channel elements, which GE likes to call ICOMs, for Integrated
Circuit Oscillator Modules. The ICOMs are available in 3 different styles,
both in receive and transmit varieties, for a total of 6 different ICOMs
for a given band.
- 2C ICOMs: These are the 2 PPM oscillators.
They are what you want if you are going to build a wide-area coverage
repeater that will not be in a climate-controlled environment. The
ICOMs themselves are more expensive, as are the crystals that go inside
- 5C ICOMs: These are the 5 PPM oscillators.
Most mobile radios will use 5 PPM oscillator stability and will have at
least one 5C ICOM. These are reasonably stable, and can be used for
repeater operation if the environmental temperature is relatively
constant. 5C ICOMs provide "temperature compensation" to
- EC ICOMs: These are used in conjunction
with 5C ICOMs. DO NOT USE EC ICOMs IN A RADIO WITHOUT A 5C ICOM
INSTALLED. The oscillator frequency will not be stable. These ICOMs
provide 5 PPM stability when used with a 5C ICOM. They use a
"temperature compensation" signal provided
by a 5C ICOM. Typically, the receiver has a 5C ICOM and the
transmitter a EC ICOM.
You can change the ICOM's frequency by replacing the crystal. However, if
you change the crystal yourself, you risk upsetting the temperature
compensation of the ICOM, which must be matched to the crystal. If you are
going to pay for a 2C ICOM with a 2 PPM crystal, it is well worth the money
to get a reputable crystal house (like International Crystal Manufacturing)
to compensate the ICOM to match the crystal. This typically costs about
The VHF high-band radio has two different exciters available: a
"multiplier" exciter, and a "PLL" exciter. The PLL
exciter is preferred for repeater use, it has a somewhat cleaner output
(less spurs) than the 150.8-174 MHz multiplier exciter does when it is
tuned into the amateur 2-meter band. The PLL exciter still requires a
crystal in a special FM ICOM, it is not "synthesized" in the sense
that you cannot change the operating frequency of the exciter without
changing the ICOM crystal.

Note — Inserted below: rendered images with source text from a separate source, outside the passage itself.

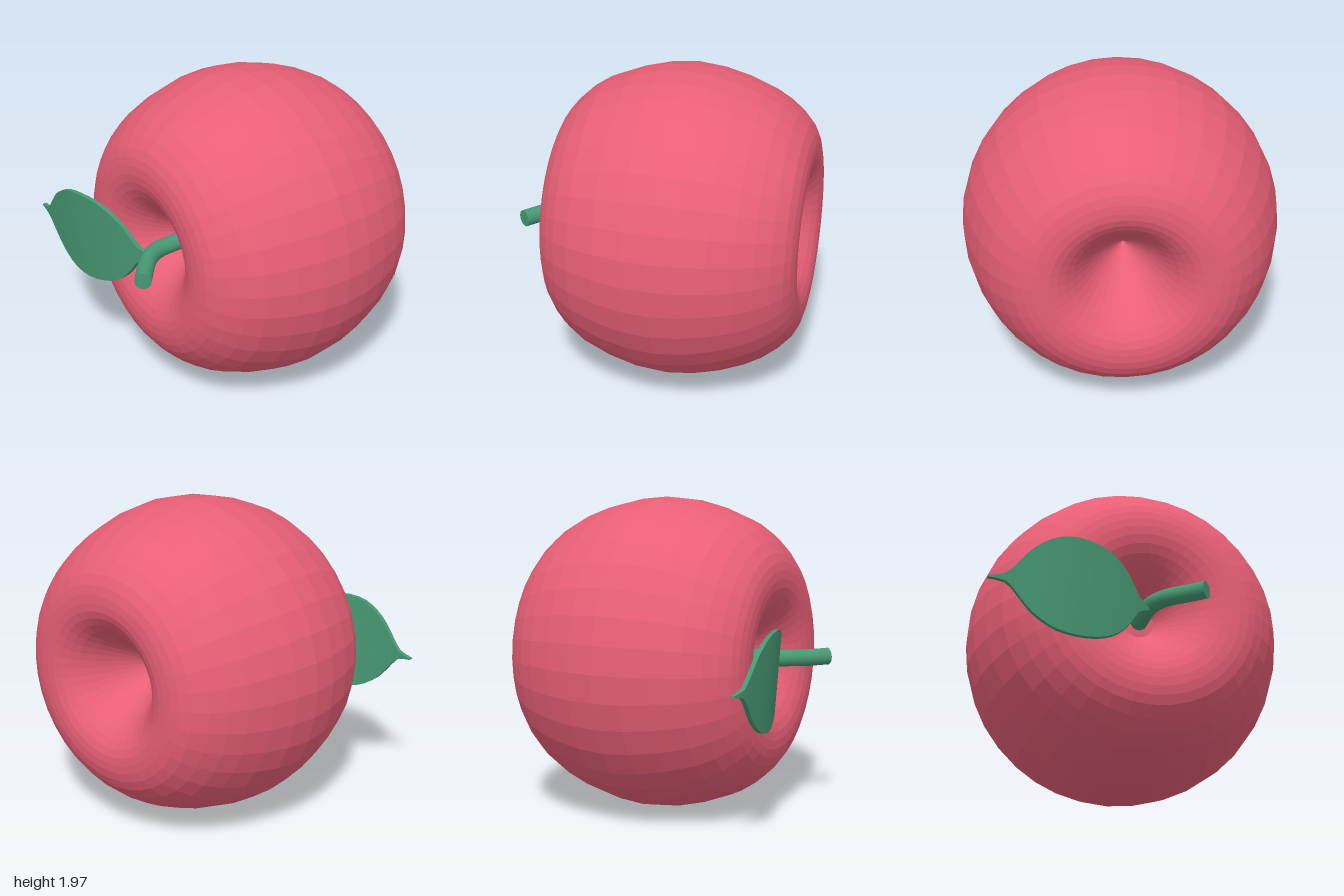
import * as THREE from 'three';

const CX = 0.01, CY = 0.99;

export function createModel() {
  const model = new THREE.Group();
  const red = new THREE.MeshStandardMaterial({ color: 0xe85f76, flatShading: true });
  const green = new THREE.MeshStandardMaterial({ color: 0x479873 });

  const add = (name, geometry, material) => {
    const mesh = new THREE.Mesh(geometry, material);
    mesh.name = name;
    model.add(mesh);
    return mesh;
  };

  // Fruit: lathe along z, from the pointed back dimple to the front stem pit (radius, z)
  const profile = new THREE.SplineCurve([
    [0, -0.4], [0.1, -0.52], [0.2, -0.66], [0.29, -0.79], [0.36, -0.86], [0.43, -0.9],
    [0.5, -0.91], [0.58, -0.9], [0.67, -0.86], [0.78, -0.75], [0.87, -0.6], [0.95, -0.37],
    [0.985, -0.12], [0.955, 0.13], [0.86, 0.4], [0.76, 0.54], [0.66, 0.625], [0.58, 0.657],
    [0.5, 0.665], [0.42, 0.652], [0.34, 0.612], [0.27, 0.555], [0.2, 0.48], [0.15, 0.41], [0.095, 0.33],
  ].map(([r, z]) => new THREE.Vector2(r, z)));
  const points = profile.getPoints(36);
  points[0].x = 0;
  points.push(new THREE.Vector2(0, 0.33)); // floor of the stem pit
  const fruit = new THREE.LatheGeometry(points, 36);
  fruit.rotateX(Math.PI / 2);
  add('fruit', fruit, red).position.set(CX, CY, 0);

  // Stem: bent tube with a flat end
  const stemPath = new THREE.CatmullRomCurve3([
    [0.015, 0.995, 0.31], [0.015, 0.995, 0.46], [0.03, 0.995, 0.6], [0.09, 0.995, 0.7],
    [0.18, 0.99, 0.785], [0.28, 0.99, 0.868],
  ].map((p) => new THREE.Vector3(...p)));
  const stemRadius = 0.053;
  add('stem', new THREE.TubeGeometry(stemPath, 16, stemRadius, 16), green);
  const end = add('stemEnd', new THREE.CircleGeometry(stemRadius, 16), green);
  const tip = stemPath.getPoint(1);
  end.position.copy(tip);
  end.lookAt(tip.clone().add(stemPath.getTangent(1)));

  // Leaf: thin slab shaped by a spline of (x, half width, z)
  const leafCurve = new THREE.CatmullRomCurve3([
    [-1, 0.004, 0.788], [-0.9, 0.025, 0.802], [-0.84, 0.085, 0.807], [-0.77, 0.17, 0.81],
    [-0.7, 0.23, 0.812], [-0.6, 0.283, 0.81], [-0.47, 0.302, 0.797], [-0.35, 0.287, 0.766],
    [-0.25, 0.25, 0.737], [-0.17, 0.185, 0.705], [-0.12, 0.12, 0.682], [-0.07, 0.045, 0.656],
    [0, 0.01, 0.61],
  ].map((p) => new THREE.Vector3(...p)));
  const leaf = new THREE.BoxGeometry(1, 2, 0.028, 24, 2, 1);
  const pos = leaf.attributes.position;
  for (let i = 0; i < pos.count; i++) {
    const c = leafCurve.getPoint(pos.getX(i) + 0.5);
    const dy = pos.getY(i) * c.y;
    // the upper edge leans slightly forward
    pos.setXYZ(i, c.x, 0.945 + dy, c.z + pos.getZ(i) + dy * 0.08);
  }
  leaf.computeVertexNormals();
  add('leaf', leaf, green);

  return model;
}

The PLL exciter is true FM, which may make it
preferable for packet work. (The multiplier exciters are phase-modulated.)
There is a true-FM exciter available for UHF MASTR IIs, but it is somewhat
rare and the prices reflect that. You can recognize this exciter by the

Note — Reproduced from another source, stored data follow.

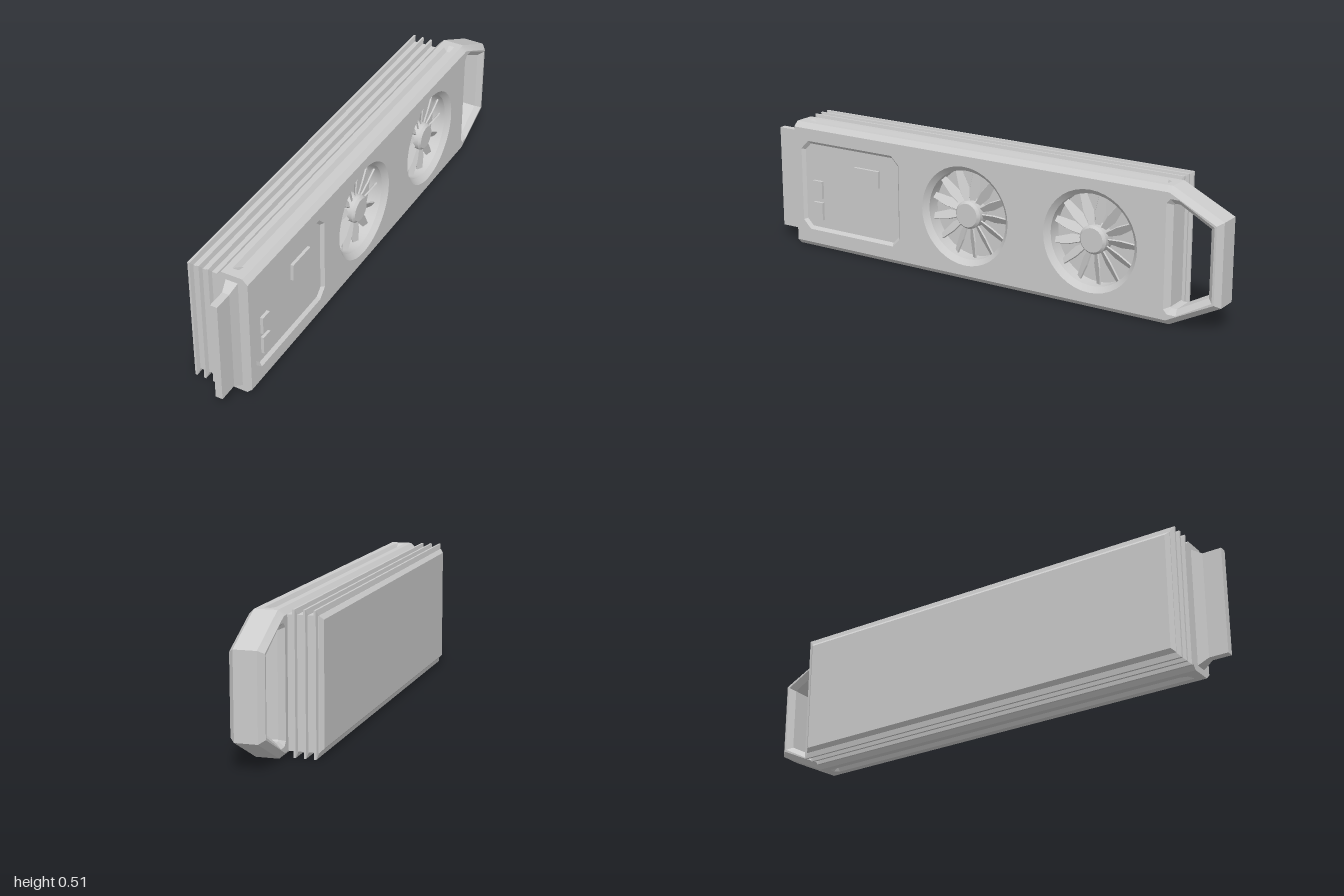
import * as THREE from 'three';
import { toCreasedNormals } from 'three/addons/utils/BufferGeometryUtils.js';

const MID = 0.256; // half height of the casing
const grey = new THREE.MeshStandardMaterial({ color: 0xcccccc });

function add(parent, name, geometry, x = 0, y = 0, z = 0) {
  const mesh = new THREE.Mesh(geometry, grey);
  mesh.name = name;
  mesh.position.set(x, y, z);
  parent.add(mesh);
  return mesh;
}

// Outline in (z, y) pairs -> shape whose extrusion can be turned to run along x
const toPoints = (pairs) => pairs.map(([z, y]) => new THREE.Vector2(-z, y));

// Bevelled plate between x0 and x1; size is how far the rim grows past the outline
function plateGeometry(shape, x0, x1, thickness, size, steps = 1) {
  const geo = new THREE.ExtrudeGeometry(shape, {
    depth: x1 - x0 - 2 * thickness, steps, curveSegments: 20,
    bevelEnabled: true, bevelThickness: thickness, bevelSize: size, bevelSegments: 1,
  });
  return geo.translate(0, 0, x0 + thickness).rotateY(Math.PI / 2);
}

function rectShape(z0, z1, y0, y1) {
  return new THREE.Shape(toPoints([[z1, y0], [z0, y0], [z0, y1], [z1, y1]]));
}

function octagon(z0, z1, y0, y1, c) {
  return toPoints([[z1, y0 + c], [z1 - c, y0], [z0 + c, y0], [z0, y0 + c],
    [z0, y1 - c], [z0 + c, y1], [z1 - c, y1], [z1, y1 - c]]);
}

const fanCentres = [0.065, -0.48];

function casingGeometry() {
  const grooveZ = [0.85, 0.81, -0.75, -0.77];
  const shape = new THREE.Shape(toPoints([
    [0.865, 0.02], ...grooveZ.map((z) => [z, 0.02]), [-0.795, 0.02],
    [-0.98, 0.112], [-0.98, 0.4],
    [-0.795, 0.492], ...grooveZ.slice().reverse().map((z) => [z, 0.492]), [0.865, 0.492],
  ]));
  // Fan wells, instrument panel and handle opening
  for (const z of fanCentres) shape.holes.push(new THREE.Path().absarc(-z, MID, 0.195, 0, Math.PI * 2));
  shape.holes.push(new THREE.Path(octagon(0.37, 0.852, 0.075, 0.442, 0.035)));
  shape.holes.push(new THREE.Path(toPoints([
    [-0.785, 0.06], [-0.8, 0.043], [-0.835, 0.043], [-0.972, 0.118],
    [-0.972, 0.394], [-0.835, 0.469], [-0.8, 0.469], [-0.785, 0.452],
  ])));

  const geo = plateGeometry(shape, 0, 0.124, 0.02, 0.02, 7);
  const p = geo.attributes.position;
  for (let i = 0; i < p.count; i++) {
    const x = p.getX(i), y = p.getY(i), z = p.getZ(i);
    // Flat front end
    if (z > 0.858) p.setZ(i, 0.885);
    // Long sunken groove along the top and bottom
    if (x > 0.05 && x < 0.074 && z > -0.76 && z < 0.82) {
      if (y > 0.505) p.setY(i, y - 0.018);
      if (y < 0.007) p.setY(i, y + 0.018);
    }
  }
  geo.computeVertexNormals();
  return toCreasedNormals(geo, 0.35);
}

// Fan facing +z, to be turned towards +x
function makeFan() {
  const fan = new THREE.Group();
  fan.name = 'fan';
  add(fan, 'fanWellFloor', new THREE.CircleGeometry(0.185, 40));

  const hub = new THREE.LatheGeometry(
    [[0.055, 0], [0.055, 0.048], [0.046, 0.058], [0, 0.058]].map(([r, h]) => new THREE.Vector2(r, h)), 28);
  add(fan, 'fanHub', toCreasedNormals(hub.rotateX(Math.PI / 2), 0.4));

  const outline = [[0.045, -0.008], [0.1, -0.023], [0.174, -0.016], [0.174, 0.008], [0.11, 0.015], [0.045, 0.01]];
  const blade = new THREE.ExtrudeGeometry(
    new THREE.Shape(outline.map(([x, y]) => new THREE.Vector2(x, y))), { depth: 0.006, bevelEnabled: false });
  blade.rotateX(0.6).translate(0, 0, 0.025);
  const count = 13;
  for (let i = 0; i < count; i++) {
    add(fan, 'fanBlade', blade).rotation.z = (i / count) * Math.PI * 2;
  }
  fan.rotation.y = Math.PI / 2;
  return fan;
}

// Collar that narrows from the casing front down to the tab
function collarGeometry() {
  const box = new THREE.BoxGeometry(0.05, 0.468, 0.045);
  const p = box.attributes.position;
  for (let i = 0; i < p.count; i++) {
    if (p.getZ(i) > 0) p.setXY(i, p.getX(i) * 0.56, p.getY(i) * 0.885);
  }
  box.computeVertexNormals();
  return box;
}

export function createModel() {
  const model = new THREE.Group();
  model.name = 'fanCooledUnit';

  add(model, 'casing', casingGeometry());

  // Heat sink: a solid block ringed by three tapered fins
  add(model, 'heatSinkBlock', plateGeometry(rectShape(-0.748, 0.866, 0.034, 0.478), -0.125, 0.02, 0.013, 0.014));
  for (const x of [-0.1015, -0.0645, -0.027]) {
    add(model, 'heatSinkFin', plateGeometry(rectShape(-0.757, 0.877, 0.02, 0.492), x - 0.0085, x + 0.0085, 0.0045, 0.02));
  }

  // Fans
  for (const z of fanCentres) {
    const fan = makeFan();
    fan.position.set(0.05, MID, z);
    model.add(fan);
  }

  // Sunken panel with its raised buttons
  add(model, 'panelFloor', new THREE.BoxGeometry(0.02, 0.36, 0.475), 0.102, 0.2585, 0.611);
  for (const [z, y, w, h] of [[0.53, 0.333, 0.12, 0.068], [0.776, 0.246, 0.045, 0.072], [0.776, 0.157, 0.045, 0.072]]) {
    add(model, 'panelButton', new THREE.BoxGeometry(0.02, h, w), 0.114, y, z);
  }

  // Front tab
  add(model, 'tabCollar', collarGeometry(), 0.062, MID, 0.9025);
  add(model, 'frontTab', new THREE.BoxGeometry(0.028, 0.414, 0.1), 0.062, MID, 0.95);

  return model;
}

larger ICOM module, the FM ICOMs are about 50% wider and 50% thicker than
the usual ones.
- Power Amplifiers
In most cases, you will want the biggest PA you can find. However, there
is one important exception to this rule: MASTR II PAs don't like to operate
below about 40% of rated power output, especially the UHF ones. If you plan
to drive an external amplifier with the transmitter output, check the input
power level minimum and maximum of the external amplifier and choose your
MASTR II power level accordingly.
The typical accessories for a MASTR II include a control head, microphone,
microphone hanger, speaker, power cable (control head to battery) and
control head cable (radio to control head). If you have no accessories,
you will want to get the all of the above, with the possible exception of
the microphone hanger. Lack of these accessories make tune-up and service
ridiculously difficult. For building repeaters, you can get by with a
control cable alone.
- Handle Color and UHF MASTR IIs
Beware of "silver handle"
UHF MASTR IIs. These typically have a VHF exciter and a "tripler
PA" in them. These radios are notorious for spurs and general noise
on the RF output. The
"painted handle" UHF radios are definitely preferred. The
silver handle radios are an older vintage MASTR II, and are perfectly ok
for low band and VHF.
Many GE MASTR II stations have come on the market recently due to the fact
that all Public Safety, Industrial, and Business users using 25 KHz channels
are required to switch to 12.5 KHz channels by January 1, 2013. These
surplus stations represent a tremendous opportunity for Amateur Radio
repeater builders. The stations have significantly better isolation
between transmit and receive, and many have continuous-duty power
amplifiers with large heat sinks.
- What to Pay
I have seen MASTR II mobiles sold at hamfests for as low as $15, with
accessories, and for as much as $150, without accessories. $75-$100 is
the typical price range. More than $100 is too much. Keep shopping.